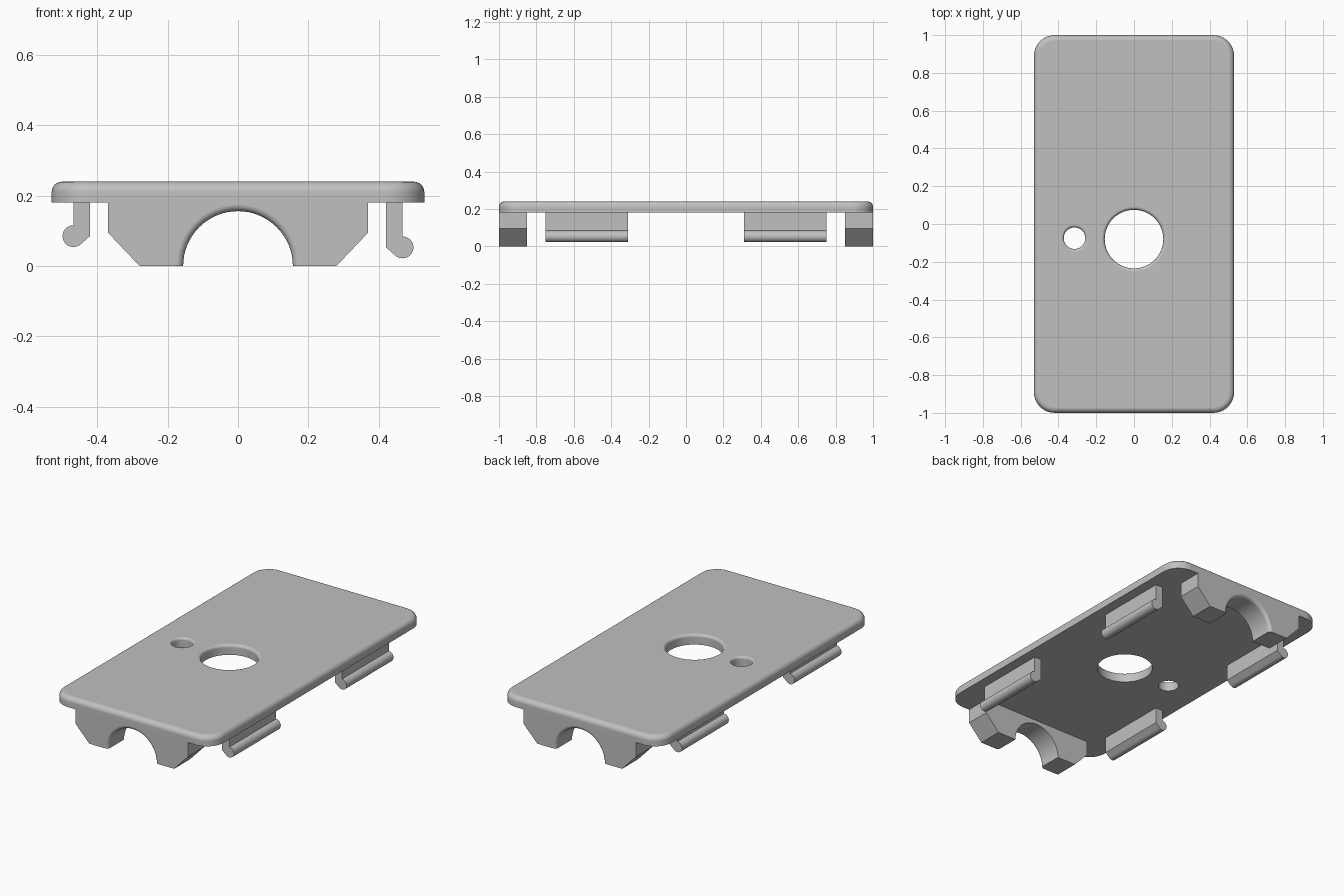
import bpy, bmesh, math
from mathutils import Vector

if "Cube" in bpy.data.objects:
    bpy.data.objects.remove(bpy.data.objects["Cube"])

grey = bpy.data.materials.new("light grey")
grey.diffuse_color = (0.53, 0.53, 0.53, 1)
grey.use_nodes = True
grey.node_tree.nodes["Principled BSDF"].inputs["Base Color"].default_value = grey.diffuse_color


def skin(name, loops):
    """Closed solid through a stack of loops that share one point count."""
    bm = bmesh.new()
    rings = [[bm.verts.new(p) for p in loop] for loop in loops]
    n = len(rings[0])
    for a, b in zip(rings, rings[1:]):
        for i in range(n):
            j = (i + 1) % n
            bm.faces.new((a[i], a[j], b[j], b[i]))
    bm.faces.new(rings[0][::-1])
    bm.faces.new(rings[-1])
    bmesh.ops.recalc_face_normals(bm, faces=bm.faces)
    mesh = bpy.data.meshes.new(name)
    bm.to_mesh(mesh)
    bm.free()
    mesh.materials.append(grey)
    ob = bpy.data.objects.new(name, mesh)
    bpy.context.collection.objects.link(ob)
    return ob


def activate(ob):
    bpy.ops.object.select_all(action='DESELECT')
    ob.select_set(True)
    bpy.context.view_layer.objects.active = ob


def cut(ob, cutter):
    mod = ob.modifiers.new("cut", 'BOOLEAN')
    mod.operation = 'DIFFERENCE'
    mod.solver = 'EXACT'
    mod.object = cutter
    activate(ob)
    bpy.ops.object.modifier_apply(modifier=mod.name)
    bpy.data.objects.remove(cutter)


def smooth(ob):
    activate(ob)
    bpy.ops.object.shade_smooth_by_angle(angle=math.radians(30))
    mod = ob.modifiers.new("clean shading", 'WEIGHTED_NORMAL')
    mod.keep_sharp = True


def prism(name, profile, y0, y1):
    return skin(name, [[(x, y, z) for x, z in profile] for y in (y0, y1)])


def lathe(name, profile, place, n=64):
    """Turned cutter: profile of (radius, height), placed by a function."""
    turns = [math.tau * i / n for i in range(n)]
    return skin(name, [[place(r * math.cos(t), r * math.sin(t), h) for t in turns]
                       for r, h in profile])


def flared(r, fillet, start, face):
    """Bore of radius r that rounds outward up to the face, then runs past it."""
    pts = [(r, start)]
    for k in range(7):
        a = math.pi / 2 * k / 6
        pts.append((r + fillet * (1 - math.cos(a)), face - fillet * (1 - math.sin(a))))
    return pts + [(r + fillet, face + 0.05)]


# Cover plate with rounded corners and a rounded top edge
HX, HY, RC, Z0, Z1, RE = 0.53, 1.0, 0.11, 0.18, 0.24, 0.03


def plate_loop(inset, z):
    pts = []
    for q, (sx, sy) in enumerate([(1, 1), (-1, 1), (-1, -1), (1, -1)]):
        for k in range(9):
            a = math.pi / 2 * (q + k / 8)
            pts.append((sx * (HX - RC) + (RC - inset) * math.cos(a),
                        sy * (HY - RC) + (RC - inset) * math.sin(a), z))
    return pts


loops = [plate_loop(0, Z0)]
for k in range(7):
    a = math.pi / 2 * k / 6
    loops.append(plate_loop(RE * (1 - math.cos(a)), Z1 - RE * (1 - math.sin(a))))
plate = skin("cover_plate", loops)

# Large and small holes with rounded rims
for x, y, r, f in [(0, -0.08, 0.155, 0.017), (-0.315, -0.075, 0.057, 0.014)]:
    cut(plate, lathe("hole_cutter", flared(r, f, 0.1, Z1),
                     lambda u, v, h: (x + u, y + v, h)))
smooth(plate)

# Arched end blocks, the arch rounded on the outer face
block = [(-0.37, 0.18), (-0.37, 0.095), (-0.28, 0), (0.28, 0), (0.37, 0.095), (0.37, 0.18)]
for s, name in [(-1, "front_end_block"), (1, "back_end_block")]:
    ob = prism(name, block, s * 0.85, s * 1.0)
    cut(ob, lathe("arch_cutter", flared(0.156, 0.02, 0.8, 1.0),
                  lambda u, v, h: (u, s * h, v)))
    smooth(ob)

# Snap clips: a leg with a sloped foot ending in a round bead
for s, side, zc in [(-1, "left", 0.085), (1, "right", 0.053)]:
    r, cx = 0.031, 0.468
    profile = [(s * 0.421, 0.18), (s * 0.421, zc)]
    for k in range(25):
        a = math.radians(-135 + 225 * k / 24)
        profile.append((s * (cx + r * math.cos(a)), zc + r * math.sin(a)))
    profile.append((s * cx, 0.18))
    for y, end in [(-0.53, "front"), (0.53, "back")]:
        smooth(prism(f"{side}_{end}_clip", profile, y - 0.22, y + 0.22))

#### Activity:
The required output is every line above from the one with "lambda u, v, h: (x" down to the one with "for s, name", restated word for word, ends included.

#### Exercise solution:
                     lambda u, v, h: (x + u, y + v, h)))
smooth(plate)

# Arched end blocks, the arch rounded on the outer face
block = [(-0.37, 0.18), (-0.37, 0.095), (-0.28, 0), (0.28, 0), (0.37, 0.095), (0.37, 0.18)]
for s, name in [(-1, "front_end_block"), (1, "back_end_block")]:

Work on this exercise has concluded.